The Saudi cleric's focus on the importance of Egypt as a country, and the influence it had on the Gulf region, gained him much popularity amongst many Egyptians.
However, El-Areifi's words on Egypt , as a prominent sheikh who also holds high positions within the kingdom, has also gained him much criticism from among the ranks of the Egyptian opposition who argue his speeches seek to give religious credibility to the ruling Muslim Brotherhood.
Other opposition figures took El-Areifi to task for his political stances within the Saudi kingdom.
"Thank you for supporting Egyptians, but we want you to tell the truth about the trial of women imprisoned in Riyadh, they are innocent women who are only seeking freedom … had you done that you would have been an example of an honest preacher," said Egyptian rights lawyer Gamal Eid.
On 4 January, a group of women were arrested by Saudi security forces for protesting the detention without charge of their relatives in the town of Buraida.
Well known Egyptian blogger Wael Abbas further criticised the prominent sheikh, referring to a religious edict the latter made after a woman asked his advice on what to do about her brother sexually harassing his own daughter.
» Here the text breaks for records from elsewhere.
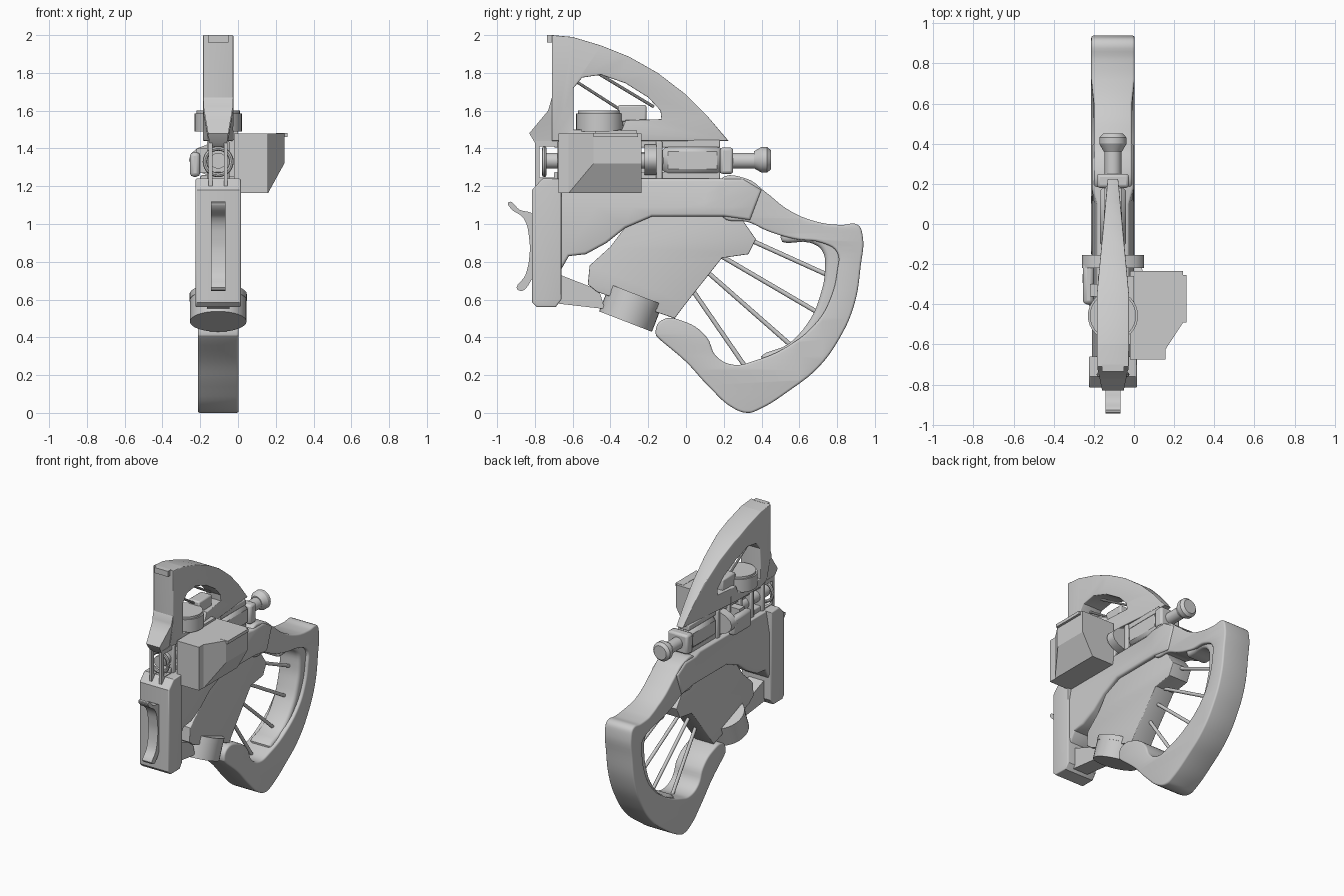
import bpy, bmesh, math
from mathutils import Vector, Matrix

if "Cube" in bpy.data.objects:
    bpy.data.objects.remove(bpy.data.objects["Cube"])

CX = -0.105  # centre plane of the frame
grey = bpy.data.materials.new("plain_grey")
grey.diffuse_color = (0.6, 0.6, 0.6, 1)
grey.use_nodes = True
grey.node_tree.nodes["Principled BSDF"].inputs["Base Color"].default_value = grey.diffuse_color
# local (x, y, z) -> world (y, z, x)
SIDE = Matrix(((0, 0, 1, 0), (1, 0, 0, 0), (0, 1, 0, 0), (0, 0, 0, 1)))


def finish(ob, name, angle=35):
    ob.name = name
    ob.data.materials.clear()
    ob.data.materials.append(grey)
    bpy.ops.object.select_all(action='DESELECT')
    ob.select_set(True)
    bpy.context.view_layer.objects.active = ob
    bpy.ops.object.shade_smooth_by_angle(angle=math.radians(angle))
    return ob


def plate(name, outlines, half, bevel=0.0, smooth=False, width=None, ycuts=(), zcuts=()):
    """Side profile(s) in (y, z), thickened about the centre plane; width(y, z) scales x."""
    cu = bpy.data.curves.new(name, 'CURVE')
    cu.dimensions = '2D'
    cu.fill_mode = 'BOTH'
    cu.extrude = half - bevel
    cu.bevel_depth = bevel
    cu.bevel_resolution = 2
    cu.offset = -bevel
    cu.resolution_u = 5
    for pts in outlines:
        sp = cu.splines.new('BEZIER')
        sp.bezier_points.add(len(pts) - 1)
        for bp, p in zip(sp.bezier_points, pts):
            bp.co = (p[0], p[1], 0)
            bp.handle_left_type = bp.handle_right_type = 'AUTO' if smooth else 'VECTOR'
        sp.use_cyclic_u = True
    ob = bpy.data.objects.new(name, cu)
    bpy.context.collection.objects.link(ob)
    bpy.ops.object.select_all(action='DESELECT')
    ob.select_set(True)
    bpy.context.view_layer.objects.active = ob
    bpy.ops.object.convert(target='MESH')
    ob = bpy.context.view_layer.objects.active
    ob.data.transform(SIDE)
    bm = bmesh.new()
    bm.from_mesh(ob.data)
    bmesh.ops.remove_doubles(bm, verts=bm.verts, dist=0.0005)
    for co, no in [((0, y, 0), (0, 1, 0)) for y in ycuts] + [((0, 0, z), (0, 0, 1)) for z in zcuts]:
        bmesh.ops.bisect_plane(bm, geom=bm.verts[:] + bm.edges[:] + bm.faces[:],
                               plane_co=co, plane_no=no)
    for v in bm.verts:
        v.co.x = v.co.x * (width(v.co.y, v.co.z) if width else 1) + CX
    bmesh.ops.recalc_face_normals(bm, faces=bm.faces)
    bm.to_mesh(ob.data)
    bm.free()
    return finish(ob, name)


def box(name, x, y, z, bevel=0.0):
    lo, hi = Vector((x[0], y[0], z[0])), Vector((x[1], y[1], z[1]))
    bpy.ops.mesh.primitive_cube_add(size=1, location=(lo + hi) / 2)
    ob = bpy.context.object
    ob.scale = hi - lo
    bpy.ops.object.transform_apply(location=True, scale=True)
    if bevel:
        m = ob.modifiers.new("edge", 'BEVEL')
        m.width, m.segments = bevel, 2
    return finish(ob, name)


def rod(name, a, b, r, r2=None, sides=32):
    a, b = Vector(a), Vector(b)
    bpy.ops.mesh.primitive_cone_add(vertices=sides, radius1=r, radius2=r if r2 is None else r2,
                                    depth=(b - a).length, location=(a + b) / 2,
                                    rotation=(b - a).to_track_quat('Z', 'Y').to_euler())
    return finish(bpy.context.object, name)


def clamp(t):
    return max(0.0, min(1.0, t))


# rear loop stock, slimmer along its upper neck
plate("stock_loop", [[
    (0.18, 1.235), (0.32, 1.24), (0.42, 1.17), (0.55, 1.07), (0.70, 1.01), (0.82, 0.995),
    (0.91, 0.995), (0.935, 0.94), (0.925, 0.78), (0.89, 0.57), (0.81, 0.39), (0.70, 0.24),
    (0.55, 0.12), (0.38, 0.015), (0.33, 0.0), (0.25, 0.025), (0.12, 0.14), (0.0, 0.27),
    (-0.15, 0.40), (-0.16, 0.415), (-0.13, 0.49), (0.0, 0.48), (0.11, 0.40), (0.16, 0.30),
    (0.25, 0.255), (0.36, 0.275), (0.55, 0.36), (0.70, 0.49), (0.77, 0.62), (0.80, 0.75),
    (0.80, 0.85), (0.72, 0.90), (0.58, 0.92), (0.44, 0.96), (0.33, 1.01), (0.19, 1.04)]],
    0.108, 0.012, True,
    lambda y, z: 1 - 0.12 * clamp((z - 0.8) / 0.15) * clamp((0.72 - y) / 0.12),
    (0.6, 0.72), (0.8, 0.95))
# inner liner that carries the spoke ends
plate("loop_liner", [[
    (0.50, 0.93), (0.66, 0.90), (0.72, 0.86), (0.735, 0.75), (0.71, 0.62), (0.66, 0.50),
    (0.55, 0.37), (0.40, 0.27), (0.56, 0.33), (0.74, 0.46), (0.82, 0.62), (0.86, 0.78),
    (0.85, 0.90), (0.72, 0.95)]], 0.085, 0.025, True)

# upper body narrowing towards its top, and the recessed side panel below it
plate("upper_body", [[
    (-0.70, 1.24), (0.30, 1.24), (0.40, 1.18), (0.34, 1.02), (0.20, 1.04), (-0.18, 1.04),
    (-0.32, 0.98), (-0.42, 0.90), (-0.53, 0.84), (-0.62, 0.83), (-0.66, 0.76), (-0.70, 0.74)]],
    0.105, 0.015, False,
    lambda y, z: 1 - 0.22 * clamp((z - 1.09) / 0.13) * clamp((0.18 - y) / 0.08),
    (0.10, 0.18), (1.09,))
plate("side_panel", [[
    (-0.40, 0.88), (-0.51, 0.78), (-0.52, 0.68), (-0.47, 0.64), (-0.06, 0.50), (0.0, 0.58),
    (0.19, 0.82), (0.33, 0.84), (0.37, 0.92), (0.30, 1.02), (0.20, 1.08), (-0.25, 1.08)]],
    0.078, 0.005)
plate("lower_strut", [[(-0.69, 0.74), (-0.46, 0.65), (-0.43, 0.55), (-0.69, 0.58)]], 0.06)

# front upright with the finger lever
plate("front_upright", [[
    (-0.815, 1.18), (-0.76, 1.24), (-0.66, 1.24), (-0.66, 0.60), (-0.69, 0.56),
    (-0.79, 0.56), (-0.815, 0.585)]], 0.12, 0.008)
plate("finger_lever", [[
    (-0.94, 1.115), (-0.88, 1.075), (-0.81, 1.05), (-0.79, 0.90), (-0.81, 0.72), (-0.89, 0.65),
    (-0.85, 0.73), (-0.83, 0.82), (-0.83, 0.92), (-0.86, 1.03), (-0.93, 1.085)]], 0.038, 0, True)

# top fin with its window, tapering to the rear, and its nose tapering downwards
plate("top_fin", [
    [(-0.71, 2.0), (-0.60, 1.99), (-0.45, 1.945), (-0.30, 1.885), (-0.15, 1.80), (0.0, 1.685),
     (0.11, 1.575), (0.225, 1.44), (-0.71, 1.44)],
    [(-0.595, 1.50), (-0.595, 1.72), (-0.55, 1.775), (-0.45, 1.79), (-0.32, 1.745),
     (-0.20, 1.67), (-0.135, 1.60), (-0.13, 1.555), (-0.32, 1.55), (-0.34, 1.50)]],
    0.08, 0.006, False,
    lambda y, z: (1 - 0.68 * clamp((y + 0.35) / 0.58))
    * (1 - 0.35 * clamp((1.6 - z) / 0.16) * clamp((-0.60 - y) / 0.1)),
    (-0.60, -0.35), (1.6,))
plate("fin_nose", [[(-0.69, 1.70), (-0.71, 1.67), (-0.73, 1.60), (-0.83, 1.48), (-0.80, 1.43),
                    (-0.78, 1.41), (-0.71, 1.41), (-0.68, 1.44)]], 0.078, 0, False,
      lambda y, z: 1 - 0.4 * clamp((1.62 - z) / 0.18), (), (1.62, 1.55))
box("fin_tip", (-0.16, -0.05), (-0.735, -0.70), (1.96, 2.0))
rod("fin_rod_long", (CX, -0.47, 1.80), (CX, -0.17, 1.62), 0.008, sides=10)
rod("fin_rod_short", (CX, -0.59, 1.76), (CX, -0.34, 1.60), 0.008, sides=10)
rod("top_drum", (CX, -0.457, 1.49), (CX, -0.457, 1.585), 0.125)
rod("top_drum_cap", (CX, -0.457, 1.58), (CX, -0.457, 1.60), 0.115)
box("drum_base", (-0.18, 0.0), (-0.48, -0.26), (1.45, 1.495))
box("fin_block", (-0.15, -0.06), (-0.36, -0.21), (1.54, 1.63), 0.01)

# large chamfered side box
bx = box("side_box", (-0.02, 0.245), (-0.675, -0.235), (1.165, 1.48))
bm = bmesh.new()
bm.from_mesh(bx.data)
for co, no in (((0.16, 0, 1.165), (0.155, 0, -0.085)), ((0.16, -0.62, 0), (0.13, -0.085, 0))):
    cut = bmesh.ops.bisect_plane(bm, geom=bm.verts[:] + bm.edges[:] + bm.faces[:],
                                 plane_co=co, plane_no=no, clear_outer=True)
    edges = [e for e in cut['geom_cut'] if isinstance(e, bmesh.types.BMEdge)]
    bmesh.ops.edgeloop_fill(bm, edges=edges)
bmesh.ops.recalc_face_normals(bm, faces=bm.faces)
bm.to_mesh(bx.data)
bm.free()
box("box_front", (-0.02, 0.158), (-0.675, -0.62), (1.165, 1.48))
box("box_lip", (0.20, 0.262), (-0.49, -0.255), (1.46, 1.482))
box("box_mount", (-0.12, 0.0), (-0.60, -0.28), (1.25, 1.45))

# central rod, rails and spacers between body and fin
rod("core_rod", (CX, -0.76, 1.335), (CX, 0.40, 1.335), 0.042)
for z in (1.255, 1.425):
    box("rail", (-0.15, -0.06), (-0.70, 0.18), (z - 0.02, z + 0.02), 0.006)
for i in range(5):
    y = -0.68 + i * 0.13
    box("rail_spacer", (-0.165, -0.045), (y, y + 0.035), (1.23, 1.44), 0.008)
rc = box("receiver", (-0.17, -0.04), (-0.13, 0.20), (1.255, 1.42))
rc.modifiers.new("chamfer", 'BEVEL').width = 0.035
box("rear_collar", (-0.185, -0.025), (0.18, 0.25), (1.265, 1.405), 0.015)

# rear knob
rod("knob_neck", (CX, 0.36, 1.34), (CX, 0.40, 1.34), 0.045, 0.068)
rod("knob_end", (CX, 0.40, 1.34), (CX, 0.43, 1.34), 0.068)
rod("knob_face", (CX, 0.43, 1.34), (CX, 0.45, 1.34), 0.068, 0.05)

# side clip and lever
clip = rod("side_clip", (CX, -0.22, 1.34), (CX, -0.155, 1.34), 0.155, sides=16)
for v in clip.data.vertices:
    w = clip.matrix_basis @ v.co
    w.z = 1.34 + (w.z - 1.34) * 0.56
    v.co = clip.matrix_basis.inverted() @ w
box("clip_lever", (-0.255, -0.20), (-0.40, -0.19), (1.25, 1.38), 0.02)
box("lever_bridge", (-0.22, -0.10), (-0.36, -0.30), (1.27, 1.40))

# front ring and its side posts
bpy.ops.mesh.primitive_torus_add(major_radius=0.07, minor_radius=0.012, major_segments=28,
                                 minor_segments=8, location=(CX, -0.75, 1.33),
                                 rotation=(math.pi / 2, 0, 0))
finish(bpy.context.object, "front_ring")
for s in (-1, 1):
    x = CX + s * 0.04
    box("front_post", (x - 0.01, x + 0.01), (-0.80, -0.775), (1.20, 1.44))
    for z in (1.215, 1.41):
        box("post_bracket", (x - 0.01, x + 0.01), (-0.80, -0.68), (z, z + 0.03))

# tilted lower drum
down = Vector((0, -0.36, -0.93)).normalized()
top = Vector((CX, -0.275, 0.60))
rod("drum_collar", top - down * 0.03, top + down * 0.005, 0.152)
rod("lower_drum", top, top + down * 0.125, 0.15)

# spokes from the panel to the loop
for a, b in (((0.33, 0.92), (0.75, 0.73)), ((0.17, 0.84), (0.70, 0.53)),
             ((0.08, 0.775), (0.57, 0.345)), ((0.0, 0.70), (0.31, 0.25))):
    rod("spoke", (CX, *a), (CX, *b), 0.012, sides=12)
El-Areifi's answer to the woman was that young women should avoid wearing revealing or tight clothes in front of their fathers, so as not to seduce him.
"Naive people of Egypt, whoever gives a religious edict that blames the daughter's clothes if she was sexually harassed by her father is a sick cleric," said Abbas. Wael further accused El-Arefi of being a "delegate of the Saudi's intelligence that came to weigh the situation in fear of Iranian influence in Egypt."
Others came to El-Areifi's defence.
"If 10 per cent of what El-Areifi had said in his speech was said instead by a European president or American official, he would have been celebrated," said Salafist El-Nour Party leader Nader Bakkar.
"El-Oreifi has succeeded in one Friday sermon to fix what the media has been trying to spoil for the past two years," added Bakkar, referring to El-Areifi's encouragement of foreign investment in Egypt given the economic crisis the country is facing.
Egypt Prime Minister Hisham Kandil received El-Areifi Saturday, during which he thanked him for encouraging foreign investment in the country.
Born in Saudi Arabia in 1970, El-Areifi has a PhD in theology from the Islamic University of Imam Muhamed Bin Saud in Riyadh. He is now the preacher of Bawardi Mosque in southern Riyadh.
El-Areifi has worked as the religious instructor for Saudi Arabia's armed forces and Ministry of Defence. He later became a faculty member in the Islamic studies section of the Teachers' College in Riyadh.
El-Areifi is a member of the Ministry of Islamic Affairs in Saudi Arabia. He also offers religious consultation to Saudi Arabia's Public Security and Civil Defence forces, the Ministry of Defence and National Guard.